Perhaps the biggest question Marco Rubio's nascent presidential campaign faces is whether conservatives will forgive him for spear-heading comprehensive immigration reform in 2013.
And one very well-known conservative has.
On his radio show Tuesday, Rush Limbaugh devoted plenty of time to praising Rubio in what can only be described as glowing terms. Yes, he said he wasn't happy about the "amnesty" thing, but he also seems to have pretty quickly moved past it. He even volunteered some excuses for Rubio.
... Marco Rubio is a serious man, he has a serious message, and he has a very unmistakable joy in spreading that message, in informing people. He knows how to deliver it. He knows how to deliver it live. He doesn't have to announce on Twitter. He doesn't have to announce with a series of posts on social media. He can do it live in front of real people with a real camera. And he's an emotional speaker. In fact, at some point last night, a couple of points it looked to me like he almost might tear up.
Now, I know Rubio has lost a lot of luster with some people on the Tea Party side because of his flirtation with the Chuck-U Schumer gang on amnesty and immigration. You can maybe chalk it up to two things. Chalk it up to novice naivete, trying to get his feet wet and establish himself within the power circles of the Senate. Or another explanation for it could have been that, given his Hispanic heritage, he almost had to, in the sense of identity politics, if he had any chance at all of securing any votes from that sector, he had to come out in favor of it. But whatever, he's walked it back now, and we'll just see how this is all gonna play out with Tea Party people.
The one thing about Rubio, whether you disagree with him on what he did with amnesty and then walked it back or not, he does not have a likability problem. He is instantly likable. He's motivational. He's inspirational in a Reaganesque way because he has that family story, and he relishes telling that story. He thinks it's inspirational. It was to him, and he wants it to be for everybody.
He is a great communicator, significant communicator, has a conservative message. Just over here he has that misstep on immigration with the Tea Party. Time will tell if that can be overcome. Now, we will see also if his policies match his rhetoric. His rhetoric is great, his persona is great, his energy is great. He's a natural leader, it appears, and there will be a certain number of people who will relish and enjoy making Rubio their champion. He's not gonna have to ask them, in other words. He's not gonna have to do what Hillary is doing (imitating Hillary), "I want to go out, I want to be your champion. I want to be your champion, everyday people."

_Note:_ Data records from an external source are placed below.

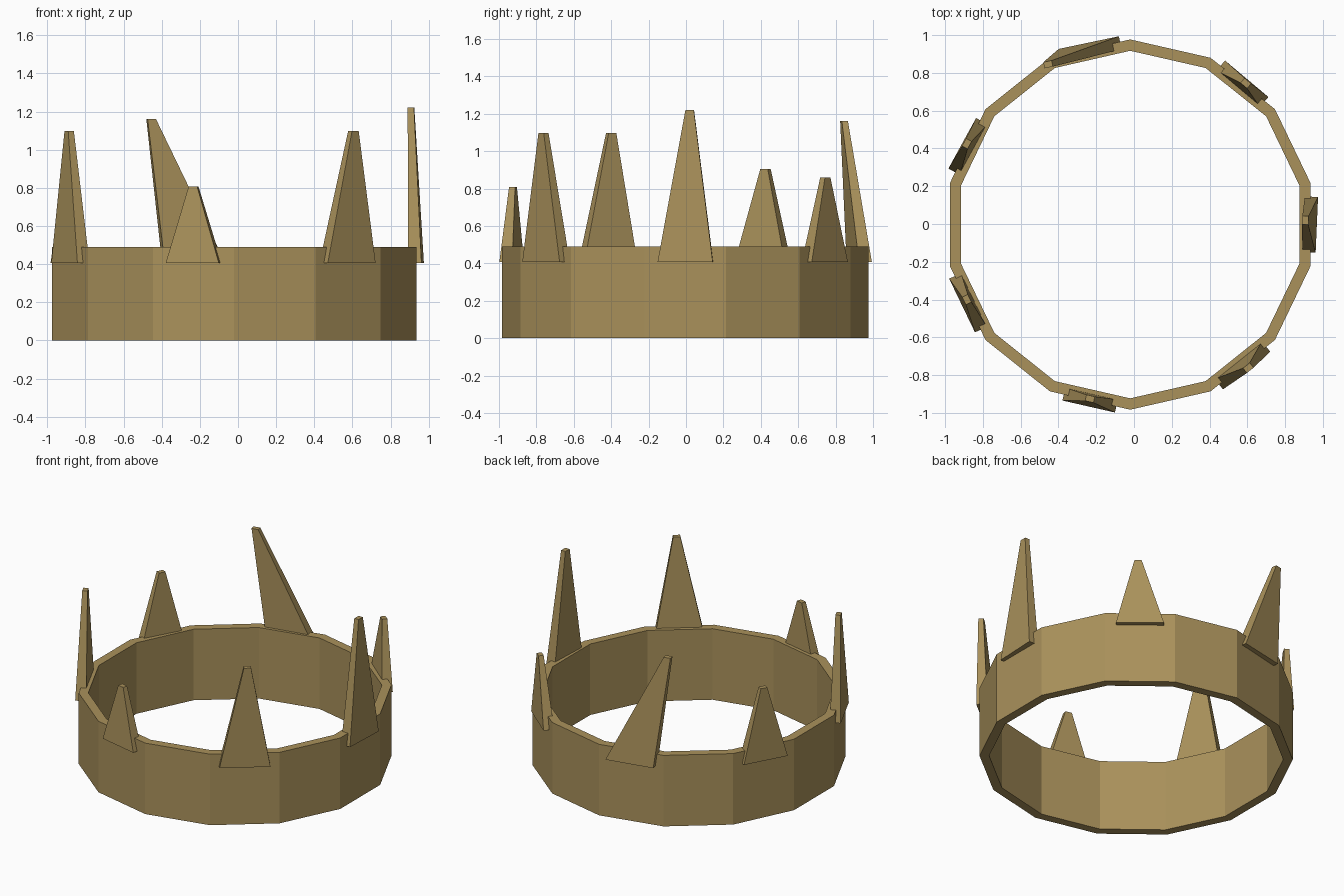
import bpy
import bmesh
from math import cos, sin, pi, radians
from mathutils import Vector

cube = bpy.data.objects.get("Cube")
if cube:
    bpy.data.objects.remove(cube, do_unlink=True)

# Old gold material
gold = bpy.data.materials.new("old_gold")
gold.use_nodes = True
colour = (0.40, 0.285, 0.105, 1)
gold.diffuse_color = colour
gold.node_tree.nodes["Principled BSDF"].inputs["Base Color"].default_value = colour

CENTRE = Vector((-0.02, -0.003, 0))
BAND_HEIGHT = 0.49
SPIKE_BOTTOM = 0.407


def add_object(name, bm):
    bmesh.ops.recalc_face_normals(bm, faces=bm.faces)
    mesh = bpy.data.meshes.new(name)
    bm.to_mesh(mesh)
    bm.free()
    mesh.materials.append(gold)
    obj = bpy.data.objects.new(name, mesh)
    bpy.context.collection.objects.link(obj)
    return obj


def make_band(sides=14, outer=0.98, inner=0.92):
    """Faceted open ring: a rectangular section joined around the circle."""
    bm = bmesh.new()
    section = [(outer, 0), (outer, BAND_HEIGHT), (inner, BAND_HEIGHT), (inner, 0)]
    rings = []
    for i in range(sides):
        a = pi / 2 + 2 * pi * i / sides
        rings.append([bm.verts.new(CENTRE + Vector((r * cos(a), r * sin(a), z)))
                      for r, z in section])
    for i, ring in enumerate(rings):
        after = rings[(i + 1) % sides]
        for j in range(4):
            k = (j + 1) % 4
            bm.faces.new((ring[j], after[j], after[k], ring[k]))
    return add_object("band", bm)


def make_spike(name, index, tip, yaw, width=0.30):
    """Tapered block straddling the outer wall, with a small blunt tip."""
    a = 2 * pi * index / 7
    base = CENTRE + Vector((0.953 * cos(a), 0.953 * sin(a), SPIKE_BOTTOM))
    a += radians(yaw)
    out = Vector((cos(a), sin(a), 0))
    along = Vector((-sin(a), cos(a), 0))
    bm = bmesh.new()
    bmesh.ops.create_cube(bm, size=1)
    for v in bm.verts:
        top = v.co.z > 0
        middle = Vector(tip) if top else base
        thick, wide = (0.033, 0.045) if top else (0.07, width)
        v.co = middle + out * v.co.x * thick + along * v.co.y * wide
    return add_object(name, bm)


make_band()

# Spikes: name, tip position, yaw, base width
spikes = [
    ("left_spike", (0.907, 0.02, 1.22), -2.5, 0.295),
    ("back_left_spike", (0.592, 0.745, 0.86), -1.5, 0.30),
    ("leaning_back_spike", (-0.455, 0.845, 1.16), -1, 0.325),
    ("back_right_spike", (-0.885, 0.425, 0.905), -3, 0.305),
    ("front_right_spike", (-0.885, -0.40, 1.097), 0, 0.315),
    ("front_spike", (-0.233, -0.925, 0.808), 0, 0.285),
    ("front_left_spike", (0.605, -0.762, 1.097), 0, 0.32),
]
for i, (name, tip, yaw, width) in enumerate(spikes):
    make_spike(name, i, tip, yaw, width)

Key word here: Reaganesque.
The Limbaughs of this world, quite simply, don't just forgive something like "amnesty." That Limbaugh is willing to set that aside in this case is a testament to two things:
1) That conservatives want to be able to like Rubio because they see his potential, and
2) That Rubio did himself plenty of good by bringing his immigration message directly to conservative talk radio.
As we wrote at the time, Limbaugh gave Rubio plenty of credit for having the courage to bring his case for immigration reform directly to Limbaugh's airwaves. "You're meeting everybody honestly, forthrightly," Limbaugh said with Rubio on the line in January 2013. "You’re meeting everyone halfway."
At the time, I remember being struck by how well Rubio handled himself during these interviews, bringing such a message into hostile territory. And it looks like he did himself plenty of favors with it, no matter that the bill wound up failing.
There will certainly be people who can't forgive him for the immigration thing, but a good messenger can overcome such obstacles. And Rubio, as Limbaugh notes, can be a really talented one.